"Fraser handles watercolours with a bold, free hand, and is apparently a studious observer of transient effects of light and the various aerial changes that constitute the charm of landscape beauty amidst lofty peaks..." Daily News, London, 31 May 1887
John Fraser's oil and watercolour landscapes, with their photographic realism, were a critical success in his time. He was also involved in the formation of a number of art societies in Montreal and Toronto that played a key role in nineteenth-century Canada.
Fraser and his family immigrated to Canada in 1858. Two years later, he was working for photographer William Notman's firm in Montreal, and then in Toronto. His job was to enhance photographs by adding colour and painted landscapes. This contact with photography had a considerable influence on his style of painting. He regularly travelled from the Eastern Townships to New England and sent his landscapes to the exhibitions of the Art Association of Montreal. His arrival in Toronto had a stimulating effect on art circles: he created the Society of Canadian Artists, which later became the Ontario Society of Artists, and helped to found the Royal Academy of Canada, to which he presented Laurentian Splendour (1880) as a diploma work.
In 1886, Sir William Cornelius Van Horne and Sir George Stephen, co-director and president, respectively, of the Canadian Pacific Railway, chose Fraser to illustrate the beauties of the Rocky Mountains (At the Rogers Pass, Summit of the Selkirk Range, B.C., 1886). Three years later, Fraser went to paint in the Kent region in England. His works were shown at the National Academy of London, the Salon de Paris, and the Chicago World's Columbian Fair, where they earned him a medal.
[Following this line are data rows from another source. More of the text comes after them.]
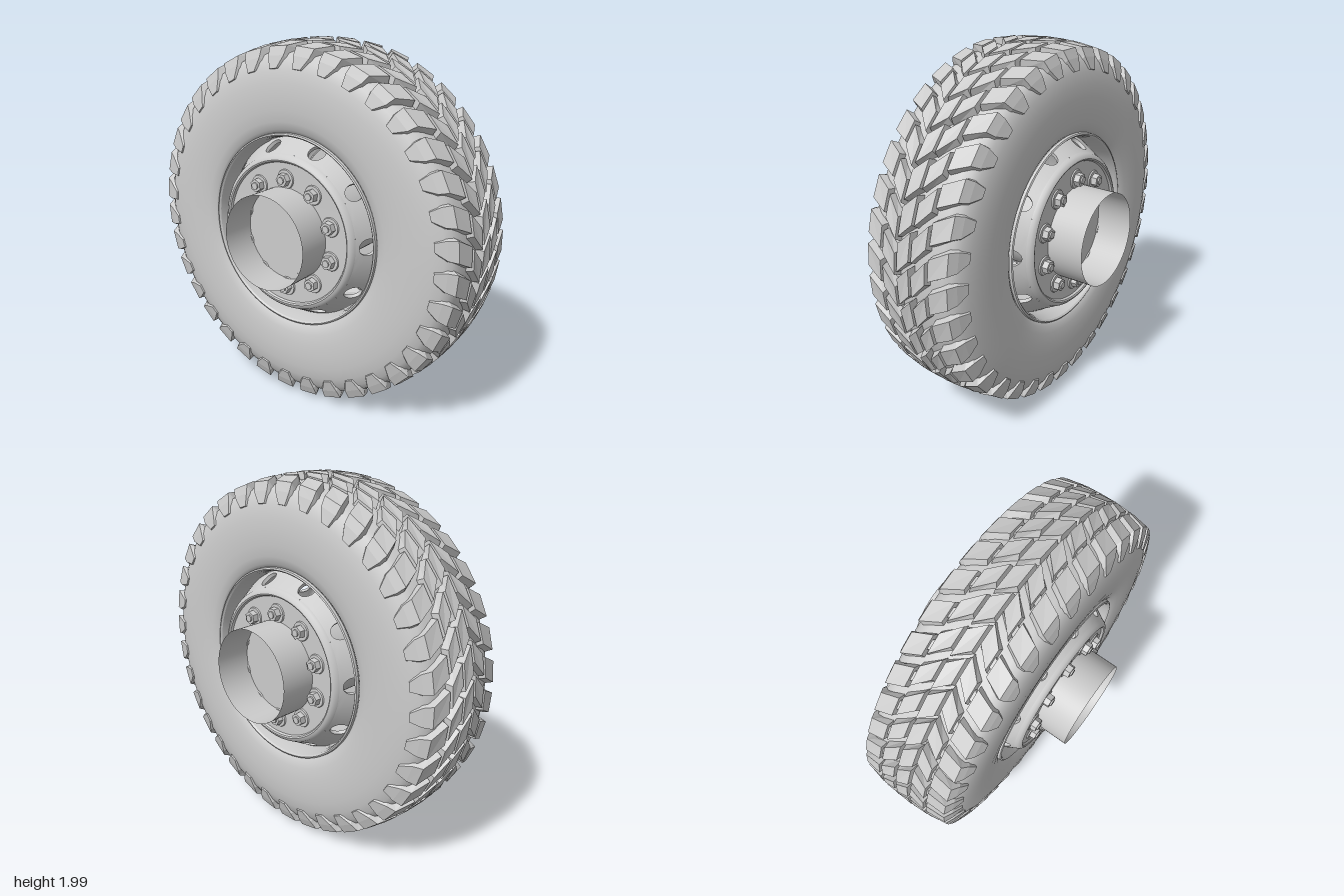
import * as THREE from 'three';
import { mergeGeometries, mergeVertices, toCreasedNormals } from 'three/addons/utils/BufferGeometryUtils.js';

// Everything is built around the y axis, then the wheel is tipped so its axle lies on x.
const smooth = new THREE.MeshStandardMaterial({ color: 0xcccccc, side: THREE.DoubleSide });
const faceted = new THREE.MeshStandardMaterial({ color: 0xcccccc, flatShading: true });
const PITCHES = 36;
const STEP = (Math.PI * 2) / PITCHES;

function mesh(name, geometry, material = smooth) {
  const m = new THREE.Mesh(geometry, material);
  m.name = name;
  return m;
}

const polar = (r, a, h) => [r * Math.cos(a), h, r * Math.sin(a)];

// Profile points are [radius, height along the axle]
function lathe(points, crease = 0.5, segments = 96) {
  const g = new THREE.LatheGeometry(points.map(([r, h]) => new THREE.Vector2(r, h)), segments);
  return toCreasedNormals(g, crease);
}

// Lower half of a symmetric profile, followed by its mirror image
const mirrored = (half) => [...half.map(([r, h]) => [r, -h]), ...half.slice().reverse()];

// One tread block lofted through stations
// [height, top radius, base height, base radius, angle, top width, base width] (angles in pitches)
function treadBlock(stations, side = 1) {
  const pos = [];
  const rings = stations.map(([h, rt, hb, rb, a, wt, wb]) => [
    polar(rb, (a - wb / 2) * STEP, hb * side),
    polar(rt, (a - wt / 2) * STEP, h * side),
    polar(rt, (a + wt / 2) * STEP, h * side),
    polar(rb, (a + wb / 2) * STEP, hb * side),
  ]);
  const quad = (a, b, c, d) => {
    const q = side > 0 ? [a, b, c, a, c, d] : [a, c, b, a, d, c];
    q.forEach((p) => pos.push(...p));
  };
  quad(...rings[0]);
  quad(...rings[rings.length - 1].slice().reverse());
  for (let i = 0; i < rings.length - 1; i++) {
    for (let k = 0; k < 4; k++) {
      const n = (k + 1) % 4;
      quad(rings[i][k], rings[i + 1][k], rings[i + 1][n], rings[i][n]);
    }
  }
  const g = new THREE.BufferGeometry();
  g.setAttribute('position', new THREE.Float32BufferAttribute(pos, 3));
  g.computeVertexNormals();
  return g;
}

function treadRow(name, stations, side, shift) {
  const base = treadBlock(stations, side);
  const copies = [];
  for (let i = 0; i < PITCHES; i++) copies.push(base.clone().rotateY(-(i + shift) * STEP));
  return mesh(name, mergeGeometries(copies), faceted);
}

// Sloped ring of the wheel disc: each sector is a fan of loops from a vent hole to the sector edge
function ventedSlope(count) {
  const N = 32, ROWS = 5, pos = [], index = [];
  const half = Math.PI / count;
  for (let k = 0; k < count; k++) {
    const start = pos.length / 3;
    const mid = (2 * k + 1) * half;
    for (let v = -1; v < ROWS; v++) {
      const t = Math.max(v, 0) / (ROWS - 1);
      const depth = v < 0 ? 0.02 : 0; // first loop forms the wall of the hole
      for (let u = 0; u < N; u++) {
        const c = Math.cos((u / N) * Math.PI * 2), s = Math.sin((u / N) * Math.PI * 2);
        const m = Math.max(Math.abs(c), Math.abs(s));
        const a = THREE.MathUtils.lerp(0.095 * c, (half * c) / m, t);
        const w = 0.5 + THREE.MathUtils.lerp(0.36 * s, (0.5 * s) / m, t);
        pos.push(...polar(0.5 - 0.07 * w - depth * 0.87, mid + a, 0.17 + 0.125 * w - depth * 0.49));
      }
    }
    for (let v = 0; v < ROWS; v++) {
      for (let u = 0; u < N; u++) {
        const n = (u + 1) % N;
        const a = start + v * N + u, b = start + v * N + n;
        index.push(a, b, a + N, b, b + N, a + N);
      }
    }
  }
  const g = new THREE.BufferGeometry();
  g.setAttribute('position', new THREE.Float32BufferAttribute(pos, 3));
  g.setIndex(index);
  return toCreasedNormals(mergeVertices(g, 1e-4), 0.6);
}

function wheelNut() {
  const nut = new THREE.Group();
  nut.name = 'wheelNut';
  const add = (name, r1, r2, h0, h1, sides, mat) => {
    const m = mesh(name, new THREE.CylinderGeometry(r1, r2, h1 - h0, sides), mat);
    m.position.y = (h0 + h1) / 2;
    nut.add(m);
  };
  add('washer', 0.05, 0.054, 0, 0.01, 24, smooth);
  add('hexNut', 0.035, 0.037, 0.01, 0.042, 6, faceted);
  add('stud', 0.019, 0.019, 0.04, 0.05, 12, smooth);
  return nut;
}

// One face of the wheel: domed ring, mounting plate, vented slope and nuts
function wheelFace(name) {
  const face = new THREE.Group();
  face.name = name;
  face.add(mesh('ventedSlope', ventedSlope(10)));
  face.add(mesh('mountingPlate', lathe([
    [0.43, 0.295], [0.424, 0.31], [0.412, 0.322], [0.4, 0.326], [0.392, 0.322], [0.386, 0.31], [0, 0.308],
  ])));
  const hub = mesh('hubPlate', new THREE.CylinderGeometry(0.222, 0.225, 0.01, 20));
  hub.position.y = 0.307;
  face.add(hub);
  for (let i = 0; i < 10; i++) {
    const nut = wheelNut();
    nut.position.set(...polar(0.3, (i * Math.PI) / 5, 0.307));
    nut.rotation.y = (-i * Math.PI) / 5;
    face.add(nut);
  }
  return face;
}

export function createModel() {
  const wheel = new THREE.Group();
  wheel.name = 'wheel';

  // Tyre body with rounded sidewalls
  const tyre = mirrored([
    [0.525, 0.24], [0.53, 0.262], [0.55, 0.277], [0.59, 0.288], [0.65, 0.295], [0.72, 0.297],
    [0.79, 0.293], [0.85, 0.283], [0.9, 0.266], [0.932, 0.242], [0.948, 0.2], [0.956, 0.1],
  ]);
  wheel.add(mesh('tyreBody', lathe(tyre, 0.8, 120)));

  // Tread: zigzag centre rib plus slanted middle and shoulder blocks on both sides
  wheel.add(treadRow('centreTread', [
    [-0.036, 0.998, -0.044, 0.945, -0.2, 0.8, 0.92],
    [0.036, 0.998, 0.044, 0.945, 0.2, 0.8, 0.92],
  ], 1, 0));
  const middle = [
    [0.052, 0.997, 0.046, 0.945, 0.1, 0.62, 0.8],
    [0.132, 0.992, 0.138, 0.94, 0.6, 0.62, 0.8],
  ];
  const shoulder = [
    [0.15, 0.99, 0.144, 0.94, 0.72, 0.62, 0.78],
    [0.25, 0.972, 0.225, 0.925, 1.02, 0.66, 0.8],
    [0.27, 0.925, 0.25, 0.9, 1.06, 0.62, 0.76],
    [0.288, 0.862, 0.27, 0.855, 1.15, 0.3, 0.4],
  ];
  // Short tie bars bridging the groove between middle and shoulder blocks
  const tie = [
    [0.125, 0.972, 0.125, 0.94, 0.6, 0.3, 0.36],
    [0.16, 0.972, 0.16, 0.94, 0.75, 0.3, 0.36],
  ];
  for (const [side, label, shift] of [[1, 'left', 0], [-1, 'right', 0.5]]) {
    wheel.add(treadRow(label + 'MiddleTread', middle, side, shift));
    wheel.add(treadRow(label + 'ShoulderTread', shoulder, side, shift));
    wheel.add(treadRow(label + 'TieBars', tie, side, shift));
  }

  // Rim barrel with its flanges, and the open axle tube
  wheel.add(mesh('rimBarrel', lathe(mirrored([
    [0.532, 0.265], [0.53, 0.28], [0.522, 0.284], [0.514, 0.275], [0.506, 0.24], [0.5, 0.17],
  ]))));
  wheel.add(mesh('axleTube', new THREE.CylinderGeometry(0.255, 0.255, 1.024, 64, 1, true)));

  const left = wheelFace('leftWheelFace');
  const right = wheelFace('rightWheelFace');
  right.rotation.x = Math.PI;
  right.position.y = -0.008;
  wheel.add(left, right);

  wheel.rotation.z = -Math.PI / 2;
  wheel.position.y = 1;
  const model = new THREE.Group();
  model.name = 'truckWheel';
  model.add(wheel);
  return model;
}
Fraser spent the last years of his life in the United States – in Boston, where he was one of the founding members of the Boston Watercolor Society, and in New York.